A recent article from Politico featured quotations from Lime Energy President and CEO Adam Procell regarding the slow pace of energy efficiency in New York. For this post, we spoke to Procell about the article, the current state of efficiency in New York, and his optimism about the future for efficiency in New York.
Politico’s article highlighted how New York and Governor Andrew Cuomo are falling short of their energy efficiency goals. In the piece, titled “Slow Pace of Energy Efficiency May Imperial Cuomo’s Green Goals,” author Marie J. French presents a convincing case that the state is not on pace to meets its own goals for energy efficiency. Citing a wide range of industry experts, from Cuomo administration officials to clean energy advocates, French shows that while all parties have the same goal – to reduce building energy use by 23 percent by 2030 – current policies are insufficient to meet that goal.
New York is not on pace to meet that 23 percent goal.
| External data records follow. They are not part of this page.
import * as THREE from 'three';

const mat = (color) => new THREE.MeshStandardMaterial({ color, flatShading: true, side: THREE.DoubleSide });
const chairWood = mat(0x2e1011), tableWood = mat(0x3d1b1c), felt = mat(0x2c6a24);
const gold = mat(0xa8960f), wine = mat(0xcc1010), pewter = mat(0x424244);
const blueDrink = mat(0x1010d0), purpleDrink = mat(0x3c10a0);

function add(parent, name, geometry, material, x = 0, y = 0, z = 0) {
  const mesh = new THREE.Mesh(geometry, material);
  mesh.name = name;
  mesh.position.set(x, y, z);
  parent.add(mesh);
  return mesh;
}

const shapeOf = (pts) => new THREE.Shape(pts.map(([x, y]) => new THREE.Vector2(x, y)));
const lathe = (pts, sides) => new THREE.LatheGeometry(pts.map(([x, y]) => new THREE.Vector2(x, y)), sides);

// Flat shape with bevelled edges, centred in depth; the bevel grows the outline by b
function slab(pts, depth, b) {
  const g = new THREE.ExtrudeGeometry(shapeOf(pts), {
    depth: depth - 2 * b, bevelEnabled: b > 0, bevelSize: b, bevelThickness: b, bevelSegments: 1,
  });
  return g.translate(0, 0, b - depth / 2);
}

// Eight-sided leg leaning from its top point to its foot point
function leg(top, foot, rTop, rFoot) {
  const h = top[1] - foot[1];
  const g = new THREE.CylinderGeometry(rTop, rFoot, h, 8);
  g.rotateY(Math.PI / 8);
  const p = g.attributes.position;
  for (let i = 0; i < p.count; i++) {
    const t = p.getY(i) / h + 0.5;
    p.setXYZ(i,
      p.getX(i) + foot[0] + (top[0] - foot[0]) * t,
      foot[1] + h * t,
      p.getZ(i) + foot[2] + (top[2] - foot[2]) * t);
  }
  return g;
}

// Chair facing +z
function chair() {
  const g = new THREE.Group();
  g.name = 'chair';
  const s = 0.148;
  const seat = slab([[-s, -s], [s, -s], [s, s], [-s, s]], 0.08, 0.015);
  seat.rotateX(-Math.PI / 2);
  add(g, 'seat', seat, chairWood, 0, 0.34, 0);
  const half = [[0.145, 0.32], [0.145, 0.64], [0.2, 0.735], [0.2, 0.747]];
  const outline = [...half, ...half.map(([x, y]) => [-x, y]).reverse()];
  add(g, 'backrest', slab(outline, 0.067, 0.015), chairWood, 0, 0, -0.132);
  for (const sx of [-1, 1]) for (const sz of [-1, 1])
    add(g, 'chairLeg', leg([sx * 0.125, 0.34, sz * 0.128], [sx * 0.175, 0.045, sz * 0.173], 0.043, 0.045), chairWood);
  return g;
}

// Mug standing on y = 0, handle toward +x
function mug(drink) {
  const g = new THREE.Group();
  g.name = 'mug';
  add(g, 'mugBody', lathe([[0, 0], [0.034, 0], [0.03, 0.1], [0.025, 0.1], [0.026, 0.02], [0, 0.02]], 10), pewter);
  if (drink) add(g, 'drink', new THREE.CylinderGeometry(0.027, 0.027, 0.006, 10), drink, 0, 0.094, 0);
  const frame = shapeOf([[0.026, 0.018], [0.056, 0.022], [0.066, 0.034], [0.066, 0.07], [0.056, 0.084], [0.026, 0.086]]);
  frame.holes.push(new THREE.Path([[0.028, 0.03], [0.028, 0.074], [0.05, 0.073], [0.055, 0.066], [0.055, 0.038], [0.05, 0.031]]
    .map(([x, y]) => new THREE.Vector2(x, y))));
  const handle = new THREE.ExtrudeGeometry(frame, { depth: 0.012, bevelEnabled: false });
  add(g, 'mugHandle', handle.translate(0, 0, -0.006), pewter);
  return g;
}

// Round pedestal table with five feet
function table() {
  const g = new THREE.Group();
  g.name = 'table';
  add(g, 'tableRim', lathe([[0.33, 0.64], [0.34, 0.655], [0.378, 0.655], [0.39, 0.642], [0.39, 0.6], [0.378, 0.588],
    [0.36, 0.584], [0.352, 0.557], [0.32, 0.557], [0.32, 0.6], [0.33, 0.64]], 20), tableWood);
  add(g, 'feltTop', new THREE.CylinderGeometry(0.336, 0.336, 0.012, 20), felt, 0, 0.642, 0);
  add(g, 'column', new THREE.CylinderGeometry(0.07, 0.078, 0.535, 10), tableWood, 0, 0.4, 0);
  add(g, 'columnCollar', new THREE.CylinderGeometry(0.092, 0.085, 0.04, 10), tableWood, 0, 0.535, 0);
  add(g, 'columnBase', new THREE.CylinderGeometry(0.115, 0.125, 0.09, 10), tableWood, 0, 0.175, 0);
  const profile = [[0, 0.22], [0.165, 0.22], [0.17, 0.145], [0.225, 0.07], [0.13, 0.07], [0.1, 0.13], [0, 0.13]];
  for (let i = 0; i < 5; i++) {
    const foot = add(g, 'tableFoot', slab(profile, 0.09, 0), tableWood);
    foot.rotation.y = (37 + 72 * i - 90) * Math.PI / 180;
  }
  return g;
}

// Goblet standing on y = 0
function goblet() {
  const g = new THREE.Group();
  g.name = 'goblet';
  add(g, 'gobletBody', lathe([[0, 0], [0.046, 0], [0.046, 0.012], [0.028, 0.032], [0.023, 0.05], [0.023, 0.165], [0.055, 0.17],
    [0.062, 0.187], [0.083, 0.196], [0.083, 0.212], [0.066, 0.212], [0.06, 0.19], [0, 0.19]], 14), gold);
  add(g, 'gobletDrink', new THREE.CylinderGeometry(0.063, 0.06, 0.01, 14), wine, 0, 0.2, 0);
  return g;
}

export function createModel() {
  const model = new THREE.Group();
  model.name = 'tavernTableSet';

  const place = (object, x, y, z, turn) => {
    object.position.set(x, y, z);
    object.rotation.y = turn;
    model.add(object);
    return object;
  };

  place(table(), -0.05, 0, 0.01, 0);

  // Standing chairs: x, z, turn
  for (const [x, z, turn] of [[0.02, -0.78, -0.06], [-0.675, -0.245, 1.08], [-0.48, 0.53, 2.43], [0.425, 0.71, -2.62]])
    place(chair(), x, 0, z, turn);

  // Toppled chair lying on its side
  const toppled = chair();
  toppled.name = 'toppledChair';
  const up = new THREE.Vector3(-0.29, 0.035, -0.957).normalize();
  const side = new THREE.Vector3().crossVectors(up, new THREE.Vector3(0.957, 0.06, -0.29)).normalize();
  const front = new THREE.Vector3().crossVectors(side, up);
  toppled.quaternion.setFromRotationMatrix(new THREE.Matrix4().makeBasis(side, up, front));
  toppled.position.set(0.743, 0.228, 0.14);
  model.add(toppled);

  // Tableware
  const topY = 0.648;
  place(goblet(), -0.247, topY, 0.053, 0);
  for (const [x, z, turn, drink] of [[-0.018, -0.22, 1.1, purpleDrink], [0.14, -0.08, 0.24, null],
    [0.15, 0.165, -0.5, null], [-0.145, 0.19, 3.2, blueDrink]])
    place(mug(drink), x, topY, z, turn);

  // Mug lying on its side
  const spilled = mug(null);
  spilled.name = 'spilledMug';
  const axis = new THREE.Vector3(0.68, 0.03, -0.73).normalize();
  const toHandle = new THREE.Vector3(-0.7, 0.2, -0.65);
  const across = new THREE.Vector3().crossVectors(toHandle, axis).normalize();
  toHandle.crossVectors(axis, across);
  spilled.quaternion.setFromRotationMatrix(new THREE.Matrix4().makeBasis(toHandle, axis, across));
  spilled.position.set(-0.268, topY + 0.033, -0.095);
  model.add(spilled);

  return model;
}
New York was once a leader in energy efficiency. It has fallen from third to seventh in statewide energy efficiency rankings over the last four years. Explanations for that decline vary. According to Procell, the rapid shift away from reliance on traditional incentive programs alone, without an adequate policy to replace them, has handicapped efficiency in New York.
A representative from the Cuomo administration questioned the ability of the traditional programs to achieve the 23 percent goal. He may be right. However, the state’s current policies are achieving less, not more efficiency. While traditional incentive programs alone may be insufficient, they remain the only proven method, despite the state’s aspirations for creating a market-based approach to energy efficiency. The ultimate solution, agreed several individuals quoted by French, will be long-term energy efficiency targets and a policy that allows energy efficiency to compete with other grid resources.
The piece ended with some cautious optimism. If New York expands its emphasis on efficiency, industry will respond as it did in the past. “The industry was ramped up,” explained Procell, “we had the jobs, we created them.” Energy efficiency providers are prepared to expand to meet the state’s needs. “If they get the policy statement right,” Procell concluded, “you would see a very rapid increase” in both the amount of energy efficiency delivered to New York and the jobs and economic growth associated with that efficiency.
After the article was published, we sat down with Adam to see if there was anything he would add. He had a few suggestions. More than anything, he believed that the piece understated his optimism. He stressed that Lime Energy has adopted strategies and technologies to prepare for the future of energy efficiency in New York. Procell expects budgets to grow. When they do, he says, Lime Energy and its partners and competitors will be ready to match that growth.
While Lime Energy and others have continued to innovate with an optimistic eye toward the future, the state has lagged behind. Now is the time for New York policymakers to act. Since New York announced REV in 2015, the state wasted three years. Energy efficiency accomplishments have declined when they needed to rise. According to Procell, New York needs to match the energy efficiency realized by leading states. Currently it only aims for half and achieves even less. As French’s article states, each year that New York falls short means greater future burdens. Further delay may put existing goals out of reach. Ultimately this article puts important pressure on New York’s leaders to expand the state’s investment in energy efficiency. When they do, new innovations from Lime Energy and similar companies will enable the state to rapidly ramp efficiency to desired levels.